- STORED DATA:
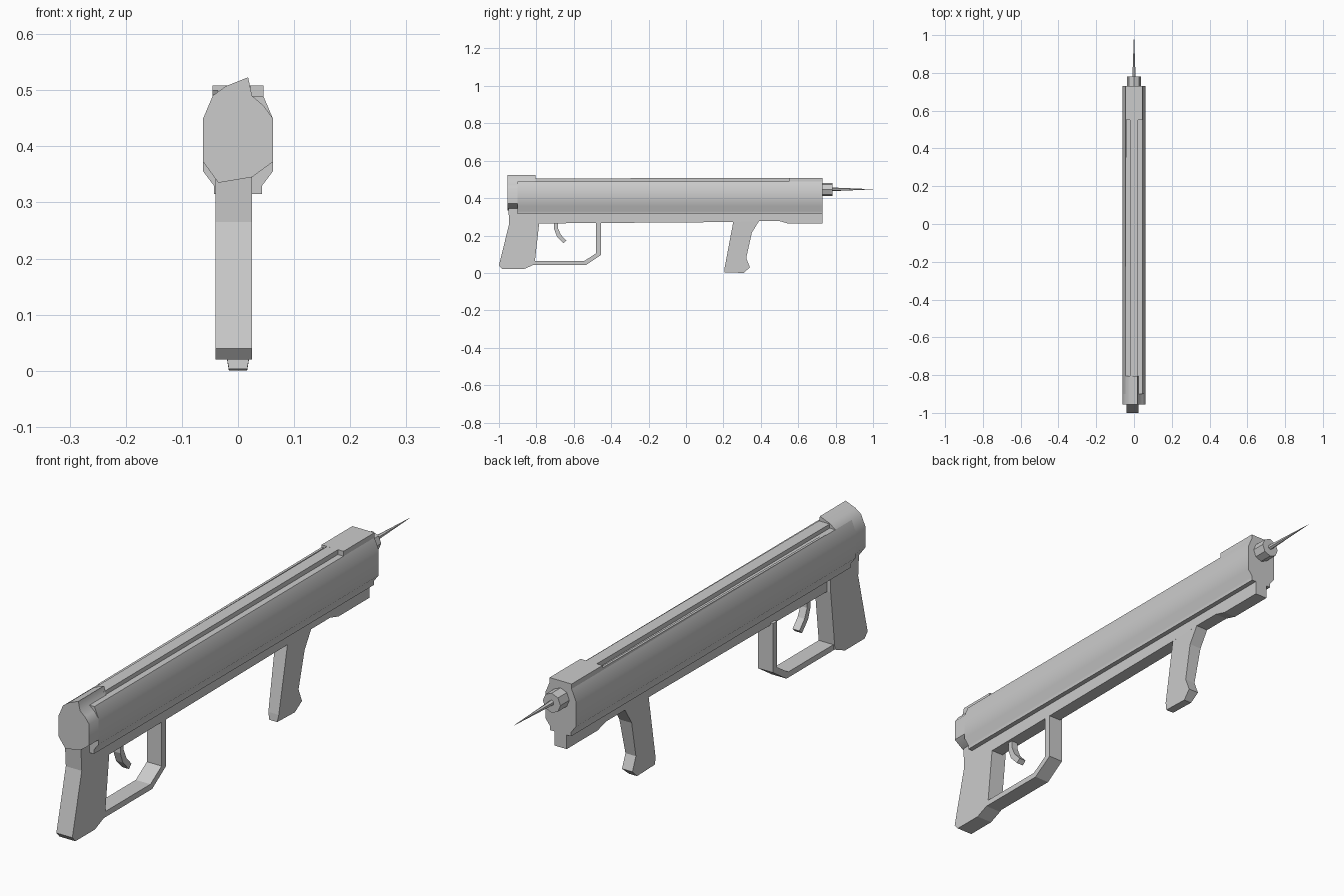
import bpy, bmesh, math
from mathutils import Vector

if "Cube" in bpy.data.objects:
    bpy.data.objects.remove(bpy.data.objects["Cube"])


def finish(bm, name, smooth=None):
    bmesh.ops.recalc_face_normals(bm, faces=bm.faces)
    me = bpy.data.meshes.new(name)
    bm.to_mesh(me)
    bm.free()
    ob = bpy.data.objects.new(name, me)
    bpy.context.collection.objects.link(ob)
    if smooth:
        bpy.ops.object.select_all(action='DESELECT')
        ob.select_set(True)
        bpy.context.view_layer.objects.active = ob
        bpy.ops.object.shade_smooth_by_angle(angle=math.radians(smooth))
    return ob


def extrude(name, pts, axis, a, b, smooth=None):
    """Extrude a profile: (y, z) points along x, or (x, z) points along y."""
    bm = bmesh.new()
    place = (lambda p, d: (d, p[0], p[1])) if axis == 'x' else (lambda p, d: (p[0], d, p[1]))
    ends = [[bm.verts.new(place(p, d)) for p in pts] for d in (a, b)]
    bm.faces.new(ends[0])
    bm.faces.new(ends[1])
    n = len(pts)
    for i in range(n):
        j = (i + 1) % n
        bm.faces.new((ends[0][i], ends[0][j], ends[1][j], ends[1][i]))
    return finish(bm, name, smooth)


def mirrored(half):
    return half + [(-x, z) for x, z in reversed(half)]


def cone(name, y0, y1, z, r0, r1, sides):
    bpy.ops.mesh.primitive_cone_add(vertices=sides, radius1=r0, radius2=r1, depth=y1 - y0,
                                    location=(0, (y0 + y1) / 2, z),
                                    rotation=(-math.pi / 2, 0, 0))
    bpy.context.object.name = name


# Main receiver: faceted tube with a stepped underside
extrude("body", mirrored([(.045, .49), (.062, .45), (.062, .355), (.043, .33), (.043, .315)]),
        'y', -.90, .73, 50)

# Lower rail with thicker nose
extrude("lower_rail", [(-.85, .33), (-.85, .264), (.25, .272), (.39, .277), (.5, .277),
                       (.55, .263), (.73, .263), (.73, .33)], 'x', -.025, .025)

# Top strip and wider front sight block
extrude("top_strip", [(-.82, .48), (-.82, .505), (.6, .508), (.6, .48)], 'x', -.022, .022)
extrude("front_block", mirrored([(.045, .508), (.045, .485)]), 'y', .55, .73)

# Thin raised line beside the strip
extrude("side_strip", [(-.75, .48), (-.75, .492), (.55, .499), (.55, .48)], 'x', -.045, -.036)

# Rear cap with lopsided crest
extrude("rear_cap", [(-.062, .372), (-.062, .45), (-.045, .49), (-.022, .507), (.018, .523),
                     (.025, .49), (.045, .473), (.062, .45), (.062, .372), (.025, .345), (-.035, .335)],
        'y', -.955, -.805, 50)

# Rear grip
extrude("rear_grip", [(-.952, .38), (-.945, .265), (-1, .04), (-.982, .02), (-.868, .02),
                      (-.81, .045), (-.785, .265), (-.785, .36)], 'x', -.04, .025)

# Trigger guard
extrude("trigger_guard", [(-.825, .042), (-.535, .042), (-.455, .095), (-.455, .275),
                          (-.48, .275), (-.48, .105), (-.545, .063), (-.825, .063)],
        'x', -.035, .025)

# Curved trigger
extrude("trigger", [(-.705, .275), (-.705, .235), (-.69, .195), (-.655, .158), (-.64, .172),
                    (-.67, .205), (-.685, .24), (-.685, .275)], 'x', -.014, .014)

# Forward grip, narrowed towards its foot
fore = extrude("forward_grip", [(.255, .285), (.207, .03), (.205, .003), (.308, .0), (.342, .03),
                                (.322, .08), (.352, .215), (.392, .28)], 'x', -.025, .025)
for v in fore.data.vertices:
    if v.co.z < .02:
        v.co.x *= .65
    elif v.co.z < .1:
        v.co.x *= .85

# Muzzle collar and dart needle
cone("muzzle", .72, .782, .446, .036, .036, 8)
cone("needle", .775, 1.0, .447, .010, .0005, 6)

- TASK: Omitting the pictures, copy each record above exactly as it stands.

- EXERCISE RESPONSE:
import bpy, bmesh, math
from mathutils import Vector

if "Cube" in bpy.data.objects:
    bpy.data.objects.remove(bpy.data.objects["Cube"])


def finish(bm, name, smooth=None):
    bmesh.ops.recalc_face_normals(bm, faces=bm.faces)
    me = bpy.data.meshes.new(name)
    bm.to_mesh(me)
    bm.free()
    ob = bpy.data.objects.new(name, me)
    bpy.context.collection.objects.link(ob)
    if smooth:
        bpy.ops.object.select_all(action='DESELECT')
        ob.select_set(True)
        bpy.context.view_layer.objects.active = ob
        bpy.ops.object.shade_smooth_by_angle(angle=math.radians(smooth))
    return ob


def extrude(name, pts, axis, a, b, smooth=None):
    """Extrude a profile: (y, z) points along x, or (x, z) points along y."""
    bm = bmesh.new()
    place = (lambda p, d: (d, p[0], p[1])) if axis == 'x' else (lambda p, d: (p[0], d, p[1]))
    ends = [[bm.verts.new(place(p, d)) for p in pts] for d in (a, b)]
    bm.faces.new(ends[0])
    bm.faces.new(ends[1])
    n = len(pts)
    for i in range(n):
        j = (i + 1) % n
        bm.faces.new((ends[0][i], ends[0][j], ends[1][j], ends[1][i]))
    return finish(bm, name, smooth)


def mirrored(half):
    return half + [(-x, z) for x, z in reversed(half)]


def cone(name, y0, y1, z, r0, r1, sides):
    bpy.ops.mesh.primitive_cone_add(vertices=sides, radius1=r0, radius2=r1, depth=y1 - y0,
                                    location=(0, (y0 + y1) / 2, z),
                                    rotation=(-math.pi / 2, 0, 0))
    bpy.context.object.name = name


# Main receiver: faceted tube with a stepped underside
extrude("body", mirrored([(.045, .49), (.062, .45), (.062, .355), (.043, .33), (.043, .315)]),
        'y', -.90, .73, 50)

# Lower rail with thicker nose
extrude("lower_rail", [(-.85, .33), (-.85, .264), (.25, .272), (.39, .277), (.5, .277),
                       (.55, .263), (.73, .263), (.73, .33)], 'x', -.025, .025)

# Top strip and wider front sight block
extrude("top_strip", [(-.82, .48), (-.82, .505), (.6, .508), (.6, .48)], 'x', -.022, .022)
extrude("front_block", mirrored([(.045, .508), (.045, .485)]), 'y', .55, .73)

# Thin raised line beside the strip
extrude("side_strip", [(-.75, .48), (-.75, .492), (.55, .499), (.55, .48)], 'x', -.045, -.036)

# Rear cap with lopsided crest
extrude("rear_cap", [(-.062, .372), (-.062, .45), (-.045, .49), (-.022, .507), (.018, .523),
                     (.025, .49), (.045, .473), (.062, .45), (.062, .372), (.025, .345), (-.035, .335)],
        'y', -.955, -.805, 50)

# Rear grip
extrude("rear_grip", [(-.952, .38), (-.945, .265), (-1, .04), (-.982, .02), (-.868, .02),
                      (-.81, .045), (-.785, .265), (-.785, .36)], 'x', -.04, .025)

# Trigger guard
extrude("trigger_guard", [(-.825, .042), (-.535, .042), (-.455, .095), (-.455, .275),
                          (-.48, .275), (-.48, .105), (-.545, .063), (-.825, .063)],
        'x', -.035, .025)

# Curved trigger
extrude("trigger", [(-.705, .275), (-.705, .235), (-.69, .195), (-.655, .158), (-.64, .172),
                    (-.67, .205), (-.685, .24), (-.685, .275)], 'x', -.014, .014)

# Forward grip, narrowed towards its foot
fore = extrude("forward_grip", [(.255, .285), (.207, .03), (.205, .003), (.308, .0), (.342, .03),
                                (.322, .08), (.352, .215), (.392, .28)], 'x', -.025, .025)
for v in fore.data.vertices:
    if v.co.z < .02:
        v.co.x *= .65
    elif v.co.z < .1:
        v.co.x *= .85

# Muzzle collar and dart needle
cone("muzzle", .72, .782, .446, .036, .036, 8)
cone("needle", .775, 1.0, .447, .010, .0005, 6)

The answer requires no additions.